*** DATA ***

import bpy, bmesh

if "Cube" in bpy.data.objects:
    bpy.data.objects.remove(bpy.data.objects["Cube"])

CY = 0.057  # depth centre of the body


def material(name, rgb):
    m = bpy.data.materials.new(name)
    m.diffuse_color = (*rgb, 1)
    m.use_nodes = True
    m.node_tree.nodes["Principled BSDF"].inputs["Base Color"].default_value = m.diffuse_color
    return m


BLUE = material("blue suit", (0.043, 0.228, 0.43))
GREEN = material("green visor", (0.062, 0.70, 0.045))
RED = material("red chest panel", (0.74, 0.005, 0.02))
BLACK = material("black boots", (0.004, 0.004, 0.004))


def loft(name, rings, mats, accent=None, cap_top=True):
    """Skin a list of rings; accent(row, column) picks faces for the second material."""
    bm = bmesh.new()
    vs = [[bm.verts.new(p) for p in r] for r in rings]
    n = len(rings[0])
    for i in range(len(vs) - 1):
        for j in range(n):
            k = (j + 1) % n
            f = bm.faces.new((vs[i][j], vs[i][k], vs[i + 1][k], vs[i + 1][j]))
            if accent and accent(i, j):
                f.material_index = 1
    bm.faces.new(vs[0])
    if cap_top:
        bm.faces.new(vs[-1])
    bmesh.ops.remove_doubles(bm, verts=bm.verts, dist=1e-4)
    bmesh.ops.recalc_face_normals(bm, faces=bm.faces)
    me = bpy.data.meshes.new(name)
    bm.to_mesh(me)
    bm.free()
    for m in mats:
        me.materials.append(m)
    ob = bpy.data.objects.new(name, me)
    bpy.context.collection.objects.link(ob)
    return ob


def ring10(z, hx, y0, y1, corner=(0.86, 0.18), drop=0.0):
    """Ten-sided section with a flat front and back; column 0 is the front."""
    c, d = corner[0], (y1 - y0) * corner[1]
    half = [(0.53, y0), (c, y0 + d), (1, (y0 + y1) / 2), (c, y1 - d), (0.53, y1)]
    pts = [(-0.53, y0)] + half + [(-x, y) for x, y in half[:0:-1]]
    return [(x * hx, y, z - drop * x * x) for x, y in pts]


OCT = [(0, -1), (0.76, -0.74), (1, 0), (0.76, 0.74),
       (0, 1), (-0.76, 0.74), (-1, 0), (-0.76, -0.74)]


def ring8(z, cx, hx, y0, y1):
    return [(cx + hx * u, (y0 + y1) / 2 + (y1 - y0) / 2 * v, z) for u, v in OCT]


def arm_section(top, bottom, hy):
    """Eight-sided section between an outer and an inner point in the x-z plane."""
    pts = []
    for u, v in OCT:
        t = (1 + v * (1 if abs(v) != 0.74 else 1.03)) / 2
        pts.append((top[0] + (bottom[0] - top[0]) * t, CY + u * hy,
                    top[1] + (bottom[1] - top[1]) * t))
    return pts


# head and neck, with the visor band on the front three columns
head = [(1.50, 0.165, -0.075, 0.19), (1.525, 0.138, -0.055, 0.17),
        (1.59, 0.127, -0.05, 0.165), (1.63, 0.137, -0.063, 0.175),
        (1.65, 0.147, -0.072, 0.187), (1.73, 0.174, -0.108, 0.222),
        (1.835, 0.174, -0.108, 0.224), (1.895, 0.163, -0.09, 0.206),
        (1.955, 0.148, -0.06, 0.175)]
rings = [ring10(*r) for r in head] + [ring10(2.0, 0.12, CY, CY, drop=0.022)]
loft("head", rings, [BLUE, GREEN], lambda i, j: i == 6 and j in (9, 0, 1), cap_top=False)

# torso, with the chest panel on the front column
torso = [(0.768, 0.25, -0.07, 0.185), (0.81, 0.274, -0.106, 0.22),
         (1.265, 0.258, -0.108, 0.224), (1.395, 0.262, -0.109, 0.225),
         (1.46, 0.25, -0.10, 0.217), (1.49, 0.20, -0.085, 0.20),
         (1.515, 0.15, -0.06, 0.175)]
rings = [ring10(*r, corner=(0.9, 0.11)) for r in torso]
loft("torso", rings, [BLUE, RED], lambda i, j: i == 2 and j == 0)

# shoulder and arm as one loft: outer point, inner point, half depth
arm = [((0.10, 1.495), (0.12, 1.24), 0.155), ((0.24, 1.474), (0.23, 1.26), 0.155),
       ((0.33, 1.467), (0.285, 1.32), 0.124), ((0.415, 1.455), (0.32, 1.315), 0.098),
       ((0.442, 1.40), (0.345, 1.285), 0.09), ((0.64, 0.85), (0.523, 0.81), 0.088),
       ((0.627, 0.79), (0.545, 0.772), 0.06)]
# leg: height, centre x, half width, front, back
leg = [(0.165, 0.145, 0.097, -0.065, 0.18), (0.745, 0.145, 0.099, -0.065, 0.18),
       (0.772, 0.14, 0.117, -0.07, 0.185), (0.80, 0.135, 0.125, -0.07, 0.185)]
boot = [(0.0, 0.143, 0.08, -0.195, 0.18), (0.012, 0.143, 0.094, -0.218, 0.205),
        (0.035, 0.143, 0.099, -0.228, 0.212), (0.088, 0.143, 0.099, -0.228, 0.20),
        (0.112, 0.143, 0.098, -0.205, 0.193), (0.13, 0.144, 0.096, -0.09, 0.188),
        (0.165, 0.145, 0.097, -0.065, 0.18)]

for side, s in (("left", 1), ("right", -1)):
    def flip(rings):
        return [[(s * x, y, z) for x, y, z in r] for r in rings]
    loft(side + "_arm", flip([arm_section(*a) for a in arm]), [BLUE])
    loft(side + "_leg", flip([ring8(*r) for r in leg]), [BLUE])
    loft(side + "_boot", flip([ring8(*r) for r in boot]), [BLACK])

*** End of DATA ***

→ **ACTIVITY**
Each line of the data that holds the word "corner" should be copied.

→ **TASK SOLUTION**
def ring10(z, hx, y0, y1, corner=(0.86, 0.18), drop=0.0):
    c, d = corner[0], (y1 - y0) * corner[1]
rings = [ring10(*r, corner=(0.9, 0.11)) for r in torso]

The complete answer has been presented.